Within the entries below, the lines from the one with "import bpy, bmesh, math" through the one with "grey.diffuse_color = (0.5, 0.5, 0.5, 1)" are to be set down exactly, both ends kept.

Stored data
- - -
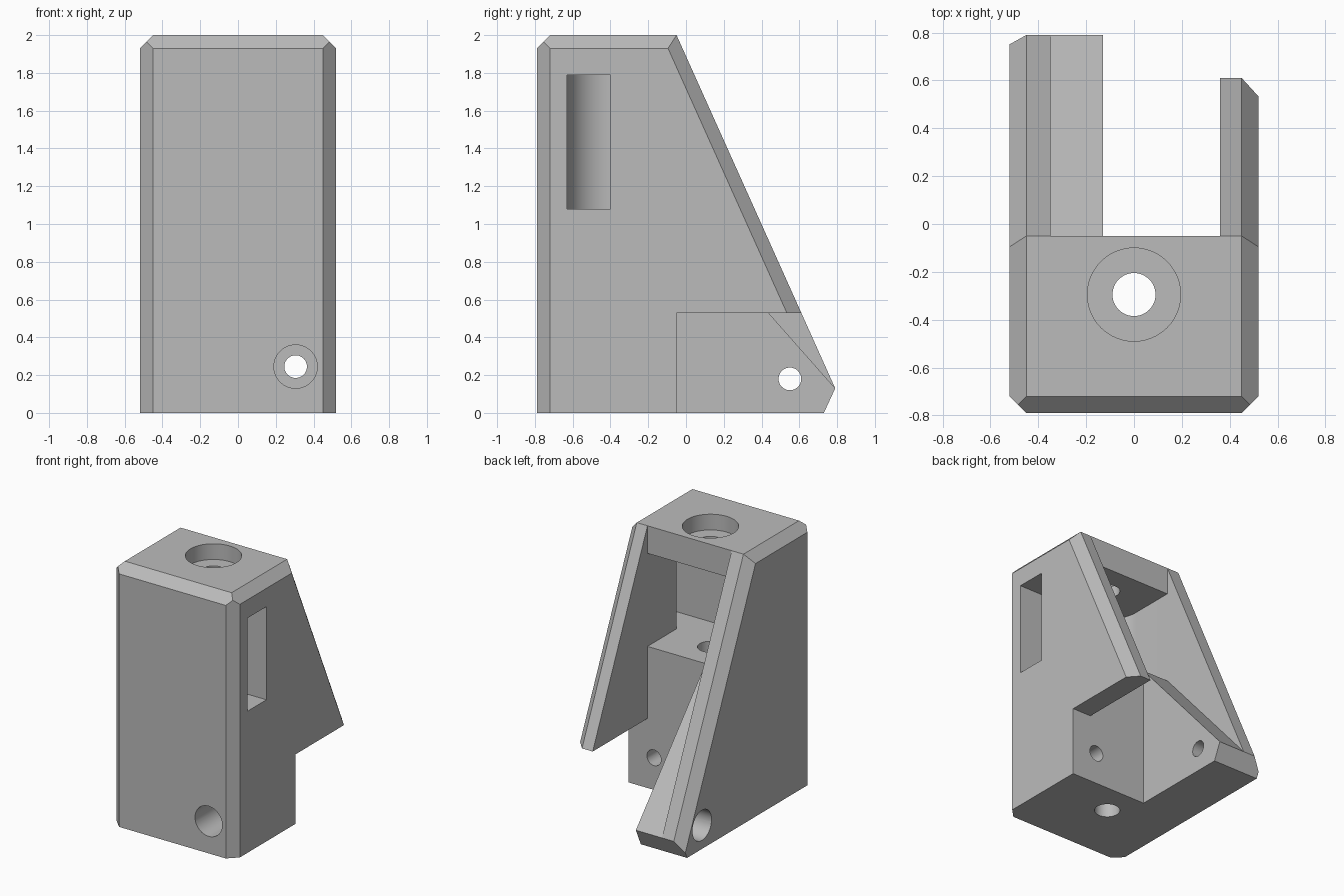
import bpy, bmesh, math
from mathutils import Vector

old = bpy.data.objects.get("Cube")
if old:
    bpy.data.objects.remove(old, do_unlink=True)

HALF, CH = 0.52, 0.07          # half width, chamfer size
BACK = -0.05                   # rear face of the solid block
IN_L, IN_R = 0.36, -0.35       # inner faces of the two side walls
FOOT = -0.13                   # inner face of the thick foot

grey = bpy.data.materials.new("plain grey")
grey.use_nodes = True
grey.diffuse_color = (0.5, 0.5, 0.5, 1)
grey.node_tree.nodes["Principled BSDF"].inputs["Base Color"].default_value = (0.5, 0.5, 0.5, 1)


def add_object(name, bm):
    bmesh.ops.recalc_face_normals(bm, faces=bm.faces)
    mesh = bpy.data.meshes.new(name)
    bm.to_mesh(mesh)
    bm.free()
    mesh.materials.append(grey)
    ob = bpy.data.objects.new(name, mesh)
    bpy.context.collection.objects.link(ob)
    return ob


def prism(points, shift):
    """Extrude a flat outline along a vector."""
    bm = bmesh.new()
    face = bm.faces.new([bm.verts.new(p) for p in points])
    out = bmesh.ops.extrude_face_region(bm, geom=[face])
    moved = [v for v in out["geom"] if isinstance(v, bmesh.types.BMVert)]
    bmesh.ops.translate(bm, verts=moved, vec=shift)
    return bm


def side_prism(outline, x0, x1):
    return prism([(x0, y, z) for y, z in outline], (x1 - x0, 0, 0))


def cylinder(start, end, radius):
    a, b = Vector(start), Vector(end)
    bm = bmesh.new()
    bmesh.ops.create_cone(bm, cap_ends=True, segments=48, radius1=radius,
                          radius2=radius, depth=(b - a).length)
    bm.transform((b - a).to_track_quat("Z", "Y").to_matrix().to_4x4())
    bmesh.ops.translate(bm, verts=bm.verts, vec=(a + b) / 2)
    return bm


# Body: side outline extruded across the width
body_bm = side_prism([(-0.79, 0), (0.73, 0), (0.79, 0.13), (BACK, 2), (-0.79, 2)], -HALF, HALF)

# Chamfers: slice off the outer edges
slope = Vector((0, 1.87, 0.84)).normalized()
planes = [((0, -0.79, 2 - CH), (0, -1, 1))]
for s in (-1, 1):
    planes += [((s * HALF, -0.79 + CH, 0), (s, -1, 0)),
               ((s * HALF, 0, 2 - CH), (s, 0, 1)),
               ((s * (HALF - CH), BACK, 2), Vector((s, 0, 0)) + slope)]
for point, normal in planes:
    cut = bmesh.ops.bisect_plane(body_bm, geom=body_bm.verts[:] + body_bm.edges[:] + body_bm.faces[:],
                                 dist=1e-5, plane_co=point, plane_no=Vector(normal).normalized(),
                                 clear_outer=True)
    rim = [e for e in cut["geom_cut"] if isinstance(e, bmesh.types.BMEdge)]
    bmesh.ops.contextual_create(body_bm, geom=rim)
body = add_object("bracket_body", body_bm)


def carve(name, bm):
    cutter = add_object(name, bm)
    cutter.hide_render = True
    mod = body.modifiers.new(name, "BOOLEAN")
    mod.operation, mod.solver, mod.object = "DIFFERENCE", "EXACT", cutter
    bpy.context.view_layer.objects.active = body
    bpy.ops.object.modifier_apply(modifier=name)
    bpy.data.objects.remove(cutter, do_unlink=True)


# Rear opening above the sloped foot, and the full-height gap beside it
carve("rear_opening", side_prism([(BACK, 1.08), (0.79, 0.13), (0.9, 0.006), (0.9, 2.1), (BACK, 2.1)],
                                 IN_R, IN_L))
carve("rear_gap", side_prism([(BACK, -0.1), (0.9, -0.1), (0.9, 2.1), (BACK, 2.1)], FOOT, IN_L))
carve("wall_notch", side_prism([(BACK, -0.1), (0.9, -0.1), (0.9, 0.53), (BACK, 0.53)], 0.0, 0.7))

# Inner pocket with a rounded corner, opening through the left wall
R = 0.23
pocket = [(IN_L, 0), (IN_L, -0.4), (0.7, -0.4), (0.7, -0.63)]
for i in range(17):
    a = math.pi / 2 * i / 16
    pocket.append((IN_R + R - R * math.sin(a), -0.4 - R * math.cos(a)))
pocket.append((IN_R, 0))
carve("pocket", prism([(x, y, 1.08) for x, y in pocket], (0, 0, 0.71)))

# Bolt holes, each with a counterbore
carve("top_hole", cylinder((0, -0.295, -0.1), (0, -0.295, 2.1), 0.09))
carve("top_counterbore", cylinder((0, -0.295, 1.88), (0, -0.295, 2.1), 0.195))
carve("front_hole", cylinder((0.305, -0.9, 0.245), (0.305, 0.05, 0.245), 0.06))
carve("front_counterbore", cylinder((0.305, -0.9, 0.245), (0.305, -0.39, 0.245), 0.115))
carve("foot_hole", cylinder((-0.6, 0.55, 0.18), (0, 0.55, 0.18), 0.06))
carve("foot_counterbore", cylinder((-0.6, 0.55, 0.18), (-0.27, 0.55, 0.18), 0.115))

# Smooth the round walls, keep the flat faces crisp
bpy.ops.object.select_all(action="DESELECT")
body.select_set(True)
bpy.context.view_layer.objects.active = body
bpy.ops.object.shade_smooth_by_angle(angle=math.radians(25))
- - -
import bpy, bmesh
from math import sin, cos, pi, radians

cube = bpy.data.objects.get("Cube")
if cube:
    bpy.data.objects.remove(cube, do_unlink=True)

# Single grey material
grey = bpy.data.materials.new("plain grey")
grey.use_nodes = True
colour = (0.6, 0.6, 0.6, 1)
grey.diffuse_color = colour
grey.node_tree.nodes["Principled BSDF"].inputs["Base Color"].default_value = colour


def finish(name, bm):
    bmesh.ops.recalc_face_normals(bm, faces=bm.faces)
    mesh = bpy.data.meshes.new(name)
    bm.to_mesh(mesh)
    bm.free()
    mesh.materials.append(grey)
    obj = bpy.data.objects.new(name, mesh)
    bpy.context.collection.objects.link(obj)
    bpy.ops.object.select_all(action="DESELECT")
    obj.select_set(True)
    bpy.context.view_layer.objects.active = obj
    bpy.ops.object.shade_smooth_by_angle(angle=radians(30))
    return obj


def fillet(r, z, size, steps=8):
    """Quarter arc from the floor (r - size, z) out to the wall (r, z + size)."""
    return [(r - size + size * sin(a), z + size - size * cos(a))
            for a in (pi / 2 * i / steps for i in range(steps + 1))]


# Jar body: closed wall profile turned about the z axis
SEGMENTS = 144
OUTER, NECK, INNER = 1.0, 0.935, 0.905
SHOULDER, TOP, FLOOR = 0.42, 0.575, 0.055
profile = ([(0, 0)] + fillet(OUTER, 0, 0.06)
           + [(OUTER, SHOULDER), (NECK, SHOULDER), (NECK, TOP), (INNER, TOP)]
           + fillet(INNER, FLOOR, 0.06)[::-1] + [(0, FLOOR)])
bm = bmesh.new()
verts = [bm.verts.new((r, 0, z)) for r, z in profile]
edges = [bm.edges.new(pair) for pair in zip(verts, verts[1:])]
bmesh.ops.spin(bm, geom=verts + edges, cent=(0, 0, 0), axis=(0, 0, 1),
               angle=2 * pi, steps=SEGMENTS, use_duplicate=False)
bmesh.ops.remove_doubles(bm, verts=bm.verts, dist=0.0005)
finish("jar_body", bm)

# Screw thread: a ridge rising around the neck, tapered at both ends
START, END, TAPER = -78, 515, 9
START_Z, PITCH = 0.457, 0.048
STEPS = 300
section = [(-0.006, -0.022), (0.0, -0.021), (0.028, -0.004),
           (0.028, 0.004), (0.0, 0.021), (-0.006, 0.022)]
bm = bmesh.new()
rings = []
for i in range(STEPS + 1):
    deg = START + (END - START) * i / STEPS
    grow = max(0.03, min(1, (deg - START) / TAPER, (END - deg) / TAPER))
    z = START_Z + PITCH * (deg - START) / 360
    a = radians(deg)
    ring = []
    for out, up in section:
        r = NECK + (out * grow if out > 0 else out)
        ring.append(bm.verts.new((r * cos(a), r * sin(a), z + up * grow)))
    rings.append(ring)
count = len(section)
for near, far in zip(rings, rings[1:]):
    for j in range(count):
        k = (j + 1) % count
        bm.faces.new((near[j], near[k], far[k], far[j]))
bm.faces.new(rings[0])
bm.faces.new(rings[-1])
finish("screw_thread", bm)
- - -
Task response:
import bpy, bmesh, math
from mathutils import Vector

old = bpy.data.objects.get("Cube")
if old:
    bpy.data.objects.remove(old, do_unlink=True)

HALF, CH = 0.52, 0.07          # half width, chamfer size
BACK = -0.05                   # rear face of the solid block
IN_L, IN_R = 0.36, -0.35       # inner faces of the two side walls
FOOT = -0.13                   # inner face of the thick foot

grey = bpy.data.materials.new("plain grey")
grey.use_nodes = True
grey.diffuse_color = (0.5, 0.5, 0.5, 1)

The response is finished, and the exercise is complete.